Risky Season: Fish farmers voice concerns after closures hit industry

Photo: Nazik Armenakyan/Armenianow.com

The fisheries in Armenia are closing down for several reasons: a high cost price of fish production, reduction of exports to Russia, high water bills.

Artur Atoyan, the head of the Union of Armenian Fish Producers and Fish Exporters NGO, said that since the beginning of the year, a total of 25 fisheries have already closed down, and in the last three days three more companies joined them.

According to the forecasts of the Union’s head, at the end of fall, 35-40 companies may also close down due to the risky period.

“In May, a decline starts in this field. During warmer months, the demand for fish decreases. From the summer season to fall the price of fish is declining. This is the most risky period for the sector. If we enter the risk zone with already negative results, the more companies will close down,” said Atoyan.

Haykaz Zeynalyan, who got engaged in fish production in 2009, gives assurances that fish production in Armenia is not a profitable business. “We mostly exported to Russia, where prices are such that it is not profitable for exporters. Fish farming stagnates, prices fall. Here, fish prices are also falling.

All farms have credit obligations. Many people do not immediately close their businesses down to manage to pay off their loans. Often we are terrified by the possibility of water price rise, although once the price was already raised by 10 times.
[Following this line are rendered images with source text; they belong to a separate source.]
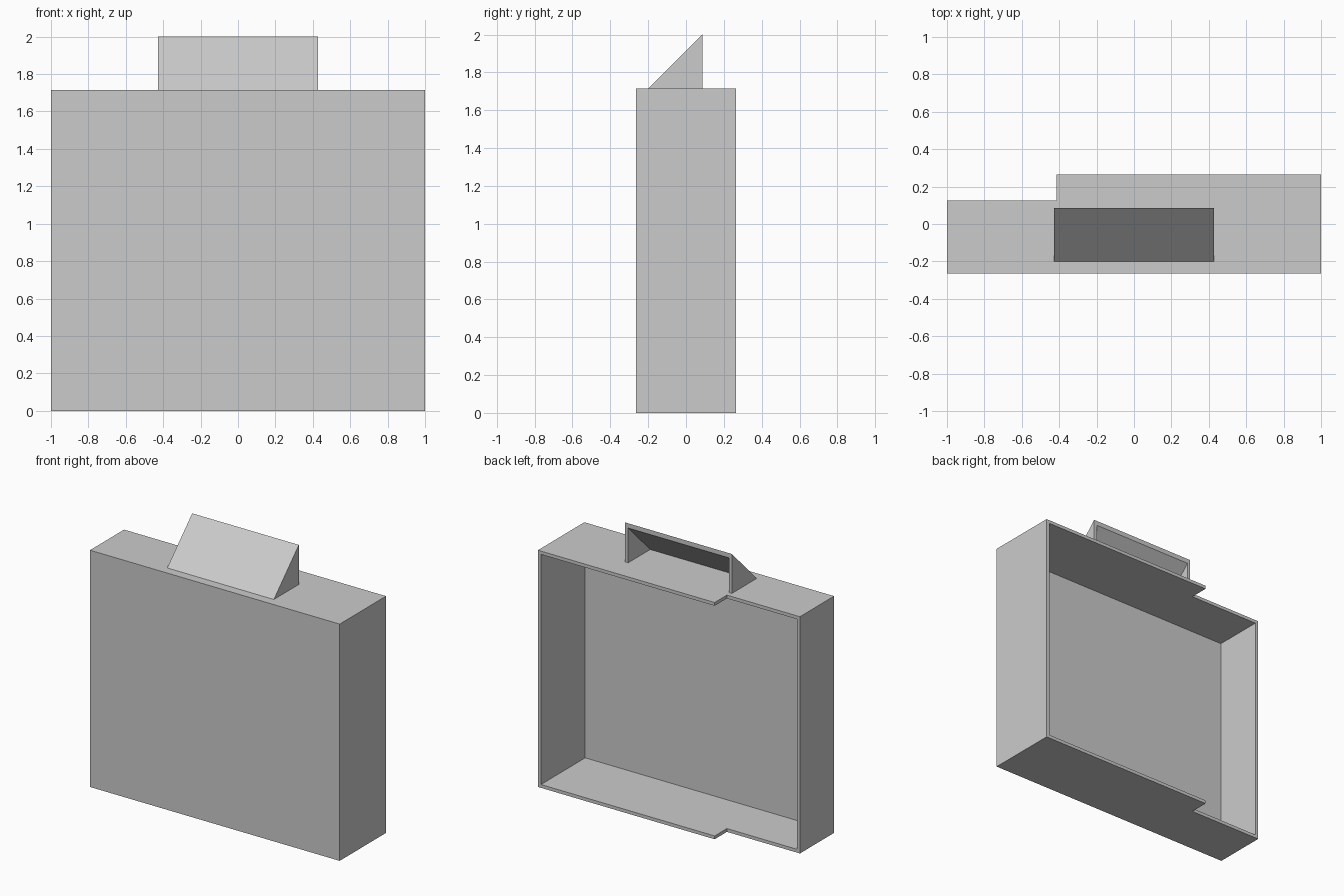
import bpy
import bmesh

cube = bpy.data.objects.get("Cube")
if cube:
    bpy.data.objects.remove(cube, do_unlink=True)

grey = bpy.data.materials.new("plain grey")
grey.use_nodes = True
tone = (0.6, 0.6, 0.6, 1)
grey.diffuse_color = tone
grey.node_tree.nodes["Principled BSDF"].inputs["Base Color"].default_value = tone

WALL = 0.024
HEIGHT = 1.714
FRONT, BACK, STEP = -0.265, 0.265, 0.125


def prism(name, profile, axis, start, end):
    """Extrude a closed 2D profile along x (profile y,z) or z (profile x,y)."""
    def place(p, d):
        return (d, *p) if axis == "x" else (*p, d)
    bm = bmesh.new()
    face = bm.faces.new([bm.verts.new(place(p, start)) for p in profile])
    top = bmesh.ops.extrude_face_region(bm, geom=[face])
    for v in top["geom"]:
        if isinstance(v, bmesh.types.BMVert):
            v.co["xyz".index(axis)] = end
    bmesh.ops.recalc_face_normals(bm, faces=bm.faces)
    mesh = bpy.data.meshes.new(name)
    bm.to_mesh(mesh)
    bm.free()
    mesh.materials.append(grey)
    obj = bpy.data.objects.new(name, mesh)
    bpy.context.collection.objects.link(obj)
    return obj


def hollow(obj, cutter):
    cutter.hide_render = True
    cutter.hide_set(True)
    cutter.display_type = "WIRE"
    mod = obj.modifiers.new("hollow", "BOOLEAN")
    mod.operation = "DIFFERENCE"
    mod.solver = "EXACT"
    mod.object = cutter
    # Bake the cut and drop the cutter
    bpy.context.view_layer.update()
    deps = bpy.context.evaluated_depsgraph_get()
    mesh = bpy.data.meshes.new_from_object(obj.evaluated_get(deps))
    obj.modifiers.clear()
    obj.data = mesh
    bpy.data.objects.remove(cutter, do_unlink=True)


# Open-backed case, shallower along one end
case = prism("case", [(-1, FRONT), (1, FRONT), (1, BACK), (-0.415, BACK),
                      (-0.415, STEP), (-1, STEP)], "z", 0, HEIGHT)
inner = 1 - WALL
hollow(case, prism("case_cutter", [(-inner, FRONT + WALL), (inner, FRONT + WALL),
                                   (inner, 1), (-inner, 1)],
                   "z", WALL, HEIGHT - WALL))

# Wedge hood on top, open at the back
HOOD_FRONT, HOOD_BACK, HOOD_HALF = -0.2, 0.086, 0.427
hood = prism("hood", [(HOOD_FRONT, HEIGHT), (HOOD_BACK, HEIGHT), (HOOD_BACK, 2)],
             "x", -HOOD_HALF, HOOD_HALF)
slab = WALL * 2 ** 0.5  # wall measured along the slope's vertical
drop = 0.1              # cutter overshoot
hollow(hood, prism("hood_cutter", [(HOOD_FRONT + slab - drop, HEIGHT - drop),
                                   (HOOD_BACK + drop, HEIGHT - drop),
                                   (HOOD_BACK + drop, 2 - slab + drop)],
                   "x", WALL - HOOD_HALF, HOOD_HALF - WALL))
In this case, many farms will close down.”

The industry’s man suggests that at least the interest rates for those companies that have already taken loans be lowered and that water tariffs not be raised.

In 2015, a U.S. government-funded program was launched aiming at complex preservation of resources by cooperation and use of advanced scientific technologies. The program stipulates that new technologies should be introduced in fish farms and water resources should be duly managed.

Atoyan says that within the program issues of fish production have repeatedly been raised, but so many problems have accumulated over the years that they can’t have any success. According to him, the Ministry of Agriculture announces that there is progress. “But if that is the case, then why more and more fish farms keep closing down?” he queries.

“They say that it is due to the economic crisis in the country. It is also wrong. This is a way to self-defense from domestic fish producers, who actually promote the country’s economic development. Fish farming in the Ararat plain is gradually disappearing. We have sent 18 letters to the Ministry, but our demands have not been met. A reason has been brought that they are not grounded,” says Atoyan.

Meanwhile, Tigran Aleksanyan, the head of the Fishing Industry and Beekeeping Department at the Ministry of Agriculture, told armradio.am that in the first four months of the year the volume of fish production and fish export increased by 100 tons, compared to the same period of last year. They export mainly to Russia, Georgia, and Ukraine. They also started to export to Central Asian countries.

“About 70 farms have received permission to export to the Eurasian Economic Union [Russia, Belarus, Kazakhstan, Kyrgyzstan] countries. Fish farms are gradually introducing modern technologies. There is no such widespread phenomenon of continuous closing down of fish farms. Of course, there are a certain number of fisheries that have closed down, but simultaneously there are also some which have been opened. There is no danger of monopolization in this industry. Today, we are working with almost everyone,” said the Ministry official.